A quick check of the map revealed that Spockmeier (for that was the name of the pub) was right on my planned route. That was destination number two settled.
Zum Spöckmeier is an historic pub with a long history. Which stretched right up until the RAF urban-planned it to pieces one night. The ruins were replaced by a new pub around 1950. That didn't last long. In 1969 came the current shiny, but rather dull, building. The interior was totally renovated in 2009. Or re-oldated. Because it's been tarted up in a traditional* way.
If you've been to Germany, and especially Bavaria, you'll know the score. Red flagged floors, pine tables, waitresses in dirndls. They haven't done a bad job (especially with the waitresses). It's a bit like one of those oxymoronic 1960's chocolate adverts, where they claimed the product was both new and traditional and unchanged. The clean, almost Spartan, design make it obviously modern.

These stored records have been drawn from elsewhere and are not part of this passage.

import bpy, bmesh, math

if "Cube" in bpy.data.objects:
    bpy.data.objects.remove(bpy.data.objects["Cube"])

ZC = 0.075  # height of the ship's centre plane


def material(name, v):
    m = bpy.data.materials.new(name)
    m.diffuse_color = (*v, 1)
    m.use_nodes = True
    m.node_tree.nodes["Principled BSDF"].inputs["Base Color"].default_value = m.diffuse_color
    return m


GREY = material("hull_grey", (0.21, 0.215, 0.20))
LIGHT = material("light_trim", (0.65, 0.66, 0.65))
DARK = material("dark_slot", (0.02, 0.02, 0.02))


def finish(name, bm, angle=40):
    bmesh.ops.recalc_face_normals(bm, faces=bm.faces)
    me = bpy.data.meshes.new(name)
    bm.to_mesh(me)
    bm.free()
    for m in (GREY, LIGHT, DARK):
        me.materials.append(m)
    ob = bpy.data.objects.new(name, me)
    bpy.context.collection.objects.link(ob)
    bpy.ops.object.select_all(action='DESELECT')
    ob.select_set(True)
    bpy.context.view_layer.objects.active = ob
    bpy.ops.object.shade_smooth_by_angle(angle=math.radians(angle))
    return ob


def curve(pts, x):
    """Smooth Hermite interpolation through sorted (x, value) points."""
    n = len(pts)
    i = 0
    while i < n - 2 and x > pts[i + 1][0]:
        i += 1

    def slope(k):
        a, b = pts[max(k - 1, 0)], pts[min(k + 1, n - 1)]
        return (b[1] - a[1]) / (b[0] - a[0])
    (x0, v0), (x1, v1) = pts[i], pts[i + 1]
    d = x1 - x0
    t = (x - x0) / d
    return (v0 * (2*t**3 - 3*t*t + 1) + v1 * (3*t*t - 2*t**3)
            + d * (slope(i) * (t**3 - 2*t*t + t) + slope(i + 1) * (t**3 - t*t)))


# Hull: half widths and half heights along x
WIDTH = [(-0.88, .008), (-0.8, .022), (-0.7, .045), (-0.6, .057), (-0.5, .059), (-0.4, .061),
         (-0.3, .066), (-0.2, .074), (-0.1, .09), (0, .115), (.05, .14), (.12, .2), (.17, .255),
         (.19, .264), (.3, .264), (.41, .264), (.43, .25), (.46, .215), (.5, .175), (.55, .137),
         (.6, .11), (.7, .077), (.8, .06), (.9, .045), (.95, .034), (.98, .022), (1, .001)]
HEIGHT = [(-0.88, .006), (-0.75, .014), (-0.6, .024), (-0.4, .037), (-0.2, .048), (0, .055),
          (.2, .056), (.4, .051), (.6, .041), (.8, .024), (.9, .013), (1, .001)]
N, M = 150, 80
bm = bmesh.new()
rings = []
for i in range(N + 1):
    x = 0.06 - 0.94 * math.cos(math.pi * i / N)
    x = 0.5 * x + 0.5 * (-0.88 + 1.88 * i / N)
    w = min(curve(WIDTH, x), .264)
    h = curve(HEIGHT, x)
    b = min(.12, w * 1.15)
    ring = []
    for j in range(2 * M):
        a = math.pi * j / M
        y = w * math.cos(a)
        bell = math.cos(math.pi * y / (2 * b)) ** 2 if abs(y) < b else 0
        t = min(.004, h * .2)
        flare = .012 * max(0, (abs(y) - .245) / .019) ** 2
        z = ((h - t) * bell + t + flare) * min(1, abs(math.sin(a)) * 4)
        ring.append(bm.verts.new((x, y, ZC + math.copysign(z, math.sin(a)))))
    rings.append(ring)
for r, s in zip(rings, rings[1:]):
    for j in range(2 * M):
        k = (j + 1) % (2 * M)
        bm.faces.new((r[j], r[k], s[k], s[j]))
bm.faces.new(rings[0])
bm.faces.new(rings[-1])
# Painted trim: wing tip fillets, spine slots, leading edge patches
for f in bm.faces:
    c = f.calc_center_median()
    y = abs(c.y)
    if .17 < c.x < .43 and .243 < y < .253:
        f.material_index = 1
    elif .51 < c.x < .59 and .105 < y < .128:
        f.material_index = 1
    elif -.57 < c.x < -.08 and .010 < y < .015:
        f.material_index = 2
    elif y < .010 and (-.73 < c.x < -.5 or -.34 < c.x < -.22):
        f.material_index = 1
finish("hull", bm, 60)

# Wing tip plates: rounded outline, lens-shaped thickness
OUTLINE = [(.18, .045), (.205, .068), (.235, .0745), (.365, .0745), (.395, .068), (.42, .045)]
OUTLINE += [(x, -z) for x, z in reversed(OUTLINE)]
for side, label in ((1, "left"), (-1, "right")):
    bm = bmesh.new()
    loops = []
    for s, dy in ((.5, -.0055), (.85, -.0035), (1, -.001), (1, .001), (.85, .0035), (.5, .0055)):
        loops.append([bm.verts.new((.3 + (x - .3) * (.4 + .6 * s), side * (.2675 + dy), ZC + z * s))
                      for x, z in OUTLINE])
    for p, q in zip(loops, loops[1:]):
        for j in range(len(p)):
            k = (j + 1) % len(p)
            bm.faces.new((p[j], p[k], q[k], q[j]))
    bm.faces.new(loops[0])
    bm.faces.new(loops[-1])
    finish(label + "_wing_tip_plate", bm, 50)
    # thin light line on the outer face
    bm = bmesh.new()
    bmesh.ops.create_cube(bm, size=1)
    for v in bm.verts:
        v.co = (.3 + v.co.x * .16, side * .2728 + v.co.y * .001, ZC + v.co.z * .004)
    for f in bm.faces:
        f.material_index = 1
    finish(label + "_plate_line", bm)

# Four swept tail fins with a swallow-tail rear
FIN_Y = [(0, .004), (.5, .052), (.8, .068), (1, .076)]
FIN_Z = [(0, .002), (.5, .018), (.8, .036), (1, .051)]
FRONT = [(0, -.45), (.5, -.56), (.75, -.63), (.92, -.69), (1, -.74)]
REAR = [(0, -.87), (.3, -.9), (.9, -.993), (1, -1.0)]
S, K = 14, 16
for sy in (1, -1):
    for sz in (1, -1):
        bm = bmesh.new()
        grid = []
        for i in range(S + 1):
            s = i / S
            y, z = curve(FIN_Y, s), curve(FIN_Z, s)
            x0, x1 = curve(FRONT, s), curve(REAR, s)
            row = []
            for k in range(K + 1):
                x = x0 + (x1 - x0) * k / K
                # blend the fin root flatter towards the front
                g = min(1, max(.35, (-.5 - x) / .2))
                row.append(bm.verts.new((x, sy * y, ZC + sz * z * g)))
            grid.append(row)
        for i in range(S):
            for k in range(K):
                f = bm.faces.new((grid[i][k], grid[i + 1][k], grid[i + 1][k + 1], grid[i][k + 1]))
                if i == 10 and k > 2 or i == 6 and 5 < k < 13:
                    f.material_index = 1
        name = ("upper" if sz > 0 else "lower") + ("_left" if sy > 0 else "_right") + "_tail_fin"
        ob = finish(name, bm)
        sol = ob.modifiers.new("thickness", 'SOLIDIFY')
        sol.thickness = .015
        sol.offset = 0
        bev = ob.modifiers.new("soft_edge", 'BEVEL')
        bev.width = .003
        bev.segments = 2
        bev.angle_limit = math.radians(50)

I've seen much worse.
This wouldn't be Munich if Spöckmeier didn't stretch over a couple of storeys and several rooms. The beer garden in front of the pub has another 150 seats.
Unfortunately the spot where the barrel goes was empty. Maybe they just have gravity-served beer in the evenings. Quite a few other pubs do that. I hope so. I was just about to order a Dunkles when I noticed a sign: "Paulaner Oktoberfest". And they did quarter litres, too. Perfect.
I was a bit surpised when the beer turned up. It was the wrong colour: amber rather than golden. These stupid Germans. Can't they even get the colour of Oktoberfest right? Only having tried the Hacker version, I didn't have much to compare it with. Sweet and a bit milky. Like my Mum drank her tea. Not quite how I like my beer, though.
* "traditional" in this sense means "1850 to 1943".
Sendlinger Str. 14,
80331 München (Munich).
Tel. 089 - 2605026
Fax 089 - 2605027
Tel.: 089 - 268088
Fax: 089 - 2605509
Q&A: Is There a Beer of the Somme? - @BoakandBailey semi-random q, is there a true beer of the somme? not looking for a historic recipe (would be nice) but a beer au terroir — C D Smith (@cr...
4 hours ago